AdvaMed is optimistic about the new goal, according to Janet Trunzo.
CDRH will proceed with an optional goal regarding premarket notification (510(k)) submissions but not with one for premarket approval (PMA) submissions, officials announced at a meeting in May.
The Medical Device User Fee and Modernization Act of 2002 (MDUFMA) gave CDRH the option of adding two goals for fiscal year 2007. One is to require a final decision for 80% of 510(k) applications in 90 days. The other is to require a final decision for 50% of PMA applications within 180 days.
The center must now write to Congress justifying its reasons for not adopting the PMA goal.
The decision to adopt the 510(k) goal was an easy one, said Donna-Bea Tillman, director of CDRH's Office of Device Evaluation, at the special meeting of stakeholders. The center is already meeting the goal, and it does not conflict with other goals, she said.
“In each fiscal year [since 2002], a greater percentage of 510(k) decisions have been made within 90 FDA days,” she said. “And predictability has increased. Previously, there was a gap between the lowest- and highest-performing branches. We have been able to close that gap because we standardized the 510(k) business process.”

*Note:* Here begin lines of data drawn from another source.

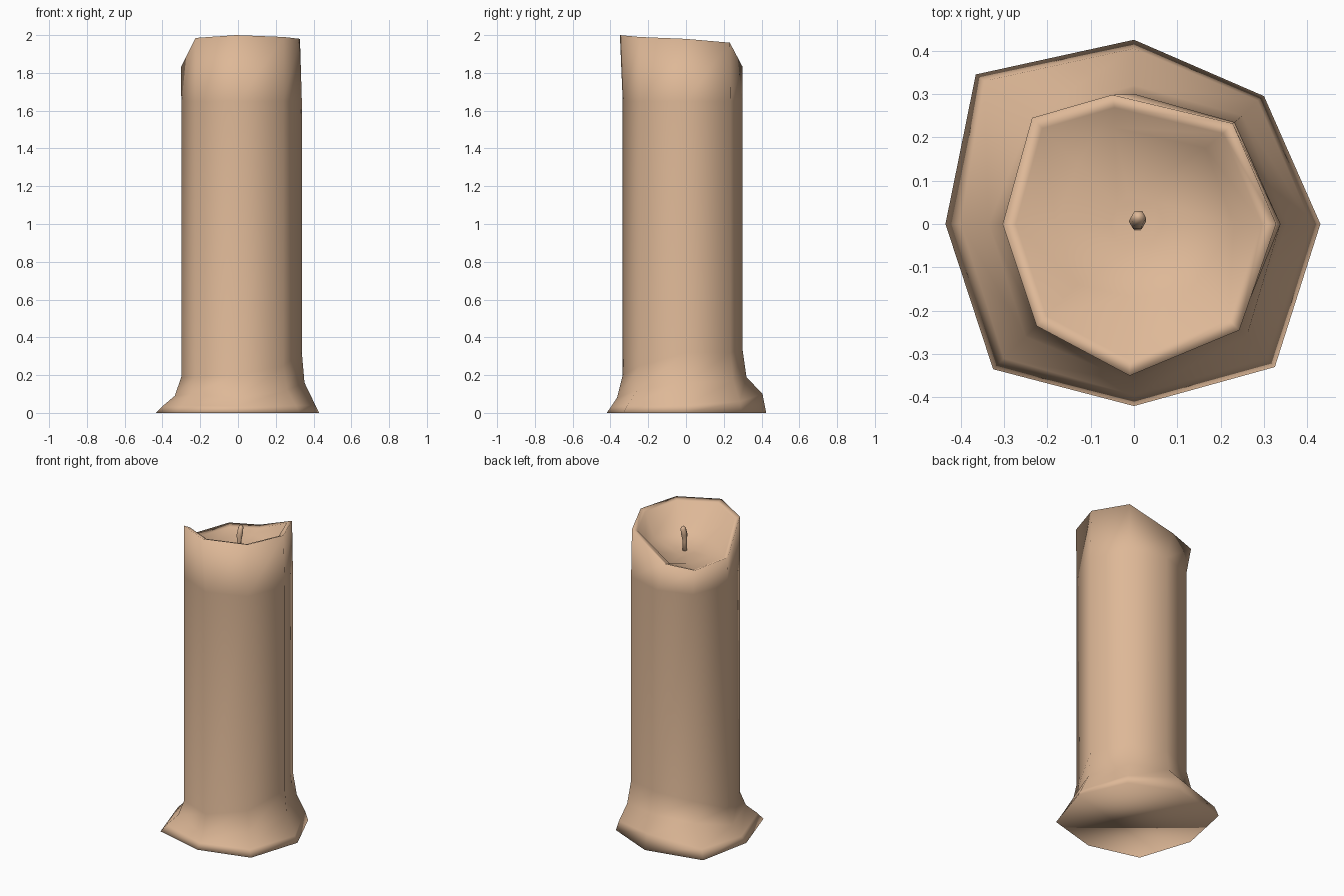
import bpy, bmesh
from math import cos, sin, pi
from mathutils import Vector

if "Cube" in bpy.data.objects:
    bpy.data.objects.remove(bpy.data.objects["Cube"])

wax = bpy.data.materials.new("tan_wax")
wax.diffuse_color = (0.73, 0.48, 0.31, 1)
wax.use_nodes = True
wax.node_tree.nodes["Principled BSDF"].inputs["Base Color"].default_value = wax.diffuse_color


def loft(name, rings):
    """Skin a list of equal-sized vertex rings, closing both ends."""
    bm = bmesh.new()
    loops = [[bm.verts.new(p) for p in ring] for ring in rings]
    n = len(loops[0])
    for a, b in zip(loops, loops[1:]):
        for i in range(n):
            j = (i + 1) % n
            bm.faces.new((a[i], a[j], b[j], b[i]))
    bm.faces.new(loops[0][::-1])
    bm.faces.new(loops[-1])
    bmesh.ops.recalc_face_normals(bm, faces=bm.faces)
    me = bpy.data.meshes.new(name)
    bm.to_mesh(me)
    bm.free()
    me.materials.append(wax)
    me.shade_smooth()
    ob = bpy.data.objects.new(name, me)
    bpy.context.collection.objects.link(ob)
    return ob


def ring(outline, heights):
    if not isinstance(heights, (list, tuple)):
        heights = [heights] * len(outline)
    return [(x, y, z) for (x, y), z in zip(outline, heights)]


# Outlines run anticlockwise from +x
foot = [(.43, 0), (.30, .295), (0, .425), (-.365, .345),
        (-.435, 0), (-.325, -.335), (0, -.42), (.325, -.33)]
foot_lip = [(.41, 0), (.285, .285), (0, .405), (-.345, .33),
            (-.40, 0), (-.30, -.31), (0, -.395), (.305, -.31)]
flare = [(.352, 0), (.25, .25), (0, .32), (-.235, .25),
         (-.335, 0), (-.25, -.26), (0, -.365), (.26, -.26)]
body = [(.338, 0), (.232, .235), (0, .30), (-.212, .23),
        (-.30, 0), (-.225, -.235), (0, -.335), (.24, -.242)]
rim = [(.328, 0), (.228, .232), (-.05, .298), (-.235, .245),
       (-.303, 0), (-.225, -.235), (-.01, -.35), (.243, -.245)]
bowl = [(.23, 0), (.165, .175), (-.045, .222), (-.13, .14),
        (-.18, 0), (-.13, -.14), (0, -.17), (.14, -.14)]
rim_z = [1.98, 1.96, 1.835, 1.82, 1.83, 1.985, 2.0, 1.99]
lip = [(x * .9, y * .9) for x, y in rim]

# Wax pillar: flared foot, shaft, uneven rim and melted bowl
loft("candle_body", [
    ring(foot, 0),
    ring(foot_lip, [.04, .06, .10, .06, .035, .04, .035, .04]),
    ring(flare, [.16, .17, .19, .17, .09, .10, .08, .12]),
    ring(body, [.32, .32, .33, .30, .19, .19, .20, .25]),
    ring(body, 1.65),
    ring(rim, rim_z),
    ring(lip, [z - .012 for z in rim_z]),
    ring(bowl, [1.82, 1.82, 1.80, 1.80, 1.80, 1.83, 1.84, 1.83]),
    ring([(x * .3, y * .3) for x, y in bowl], 1.795),
])

# Bent wick
path = [(.008, .0, 1.77, .016), (.008, .0, 1.85, .014),
        (.008, .006, 1.90, .02), (.01, .014, 1.94, .018), (.01, .016, 1.955, .008)]
loft("wick", [[(x + r * cos(i * pi / 3), y + r * sin(i * pi / 3), z) for i in range(6)]
              for x, y, z, r in path])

The optional PMA goal, however, “is not simply an extension of [current PMA] goals,” she said. “We developed a business process to meet cycle and decision goals. Those mean we have to decide whether to send a Major Deficiency Letter earlier on. We have erred on the conservative side to meet cycle goals. So we are more likely to issue those letters. They have increased from 51% of PMA applications in FY 2002 to 68% in FY 2004. So that has decreased the number of final decisions that are reached within 180 days.”
Adding the 180-day requirement would be at odds with the current structure of PMA goals, she explained. “We think this would adversely affect the PMA program,” she said. Rather, CDRH and industry should look at overhauling the PMA goals when MDUFMA is reauthorized for FY 2008 and beyond.

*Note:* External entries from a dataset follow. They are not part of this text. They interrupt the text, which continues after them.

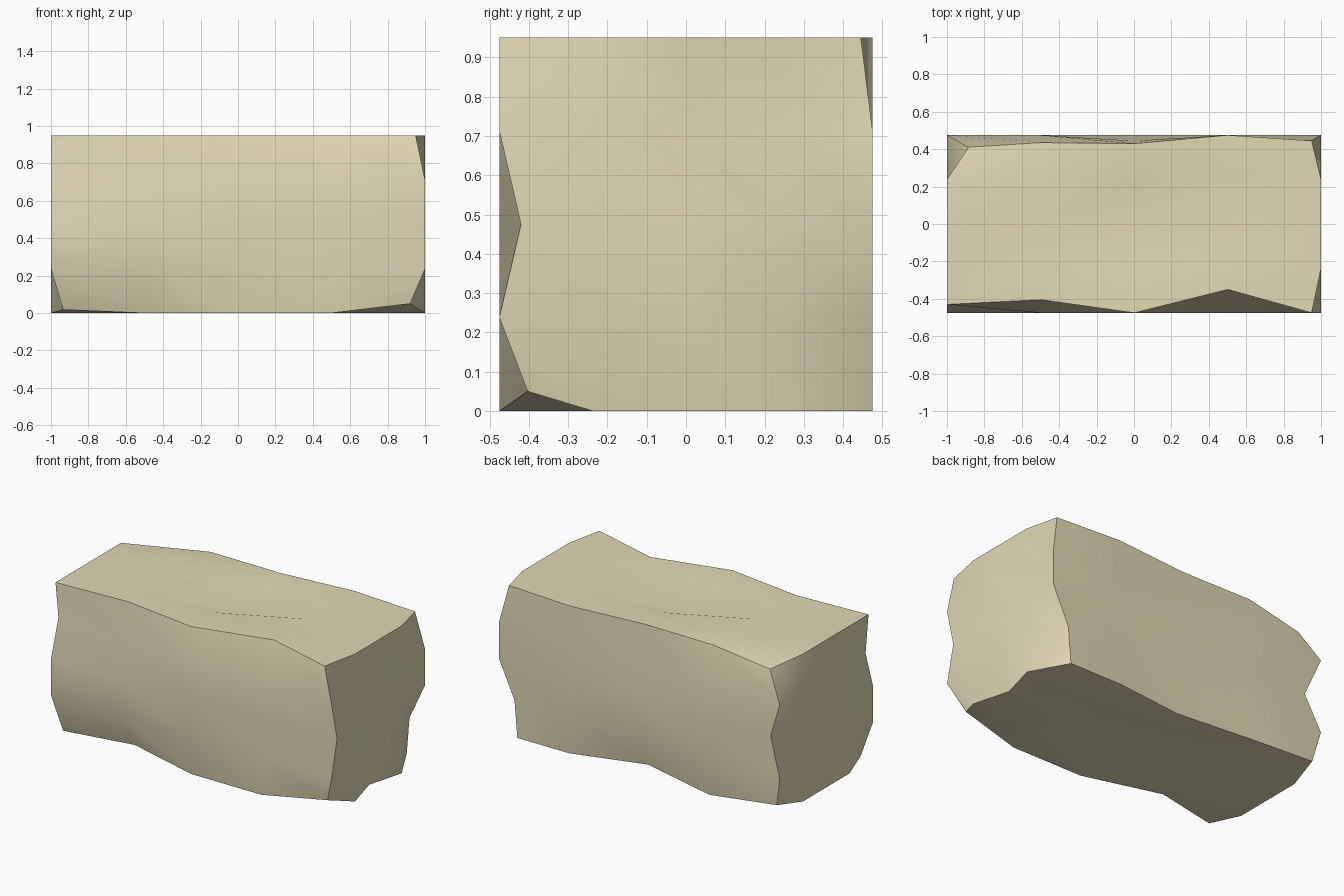
import bpy, bmesh, math

if "Cube" in bpy.data.objects:
    bpy.data.objects.remove(bpy.data.objects["Cube"])

HALF = (1.0, 0.475, 0.475)   # half sizes of the block

# Chipped grid points: index -2..2 on each axis -> inward shift (x, y, z)
CHIPS = {
    # corners
    (-2, -2, 2): (0, .045, 0), (2, -2, 2): (.05, 0, 0),
    (2, 2, 2): (.05, .03, 0), (-2, 2, 2): (.115, .065, .062),
    (-2, -2, -2): (.065, .03, .018), (2, -2, -2): (.08, .072, .05),
    (2, 2, -2): (.13, 0, 0), (-2, 2, -2): (.04, .03, .045),
    # long edges
    (-1, -2, 2): (0, .07, 0), (1, -2, 2): (0, .125, 0),
    (-1, 2, 2): (0, .04, 0), (0, 2, 2): (0, .045, 0),
    (-1, -2, -2): (0, .14, 0), (0, 2, -2): (0, .087, .028),
    # end edges
    (2, 0, -2): (.065, 0, 0), (2, -2, 0): (0, .055, 0),
    (-2, -2, 1): (0, .075, 0), (2, 2, -1): (.11, 0, 0),
    (-2, 2, 0): (.09, .037, 0),
}
# Shallow dents inside the back, top, bottom and right faces
DENTS = {(0, 2, 1): .03, (0, 0, 2): .07, (0, 0, -2): .06, (-1, 1, -2): .04,
         (2, 1, 1): .04}
for key, depth in DENTS.items():
    CHIPS[key] = tuple(depth if abs(k) == 2 else 0 for k in key)

# Cube with a 4 x 4 grid on every side
bm = bmesh.new()
bmesh.ops.create_cube(bm, size=4)
bmesh.ops.subdivide_edges(bm, edges=bm.edges[:], cuts=3, use_grid_fill=True)

# Scale to the block and push the chipped points inward
for v in bm.verts:
    key = tuple(round(c) for c in v.co)
    shift = CHIPS.get(key, (0, 0, 0))
    for a in range(3):
        v.co[a] = key[a] / 2 * HALF[a] - math.copysign(shift[a], key[a])
    v.co.z += HALF[2]
bmesh.ops.recalc_face_normals(bm, faces=bm.faces[:])

mesh = bpy.data.meshes.new("stone_block")
bm.to_mesh(mesh)
bm.free()
block = bpy.data.objects.new("stone_block", mesh)
bpy.context.collection.objects.link(block)

# Sandy stone colour
mat = bpy.data.materials.new("sandstone")
mat.diffuse_color = (0.76, 0.69, 0.46, 1)
mat.use_nodes = True
mat.node_tree.nodes["Principled BSDF"].inputs["Base Color"].default_value = mat.diffuse_color
mesh.materials.append(mat)

# Smooth sides, sharp rim
bpy.context.view_layer.objects.active = block
block.select_set(True)
bpy.ops.object.shade_smooth_by_angle(angle=math.radians(45))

Industry reaction was mixed. “We encourage FDA to meet all the goals, because it has the resources to do so,” said Janet Trunzo, AdvaMed's executive vice president for technology and regulatory affairs. “It has repeatedly committed to meet performance goals and has done a great job with them.”
Jori Frahler, director of federal affairs for the Medical Device Manufacturers Association, said CDRH has actually gotten worse at making final decisions on PMA applications quickly since MDUFMA came into effect and could use the incentives to get better.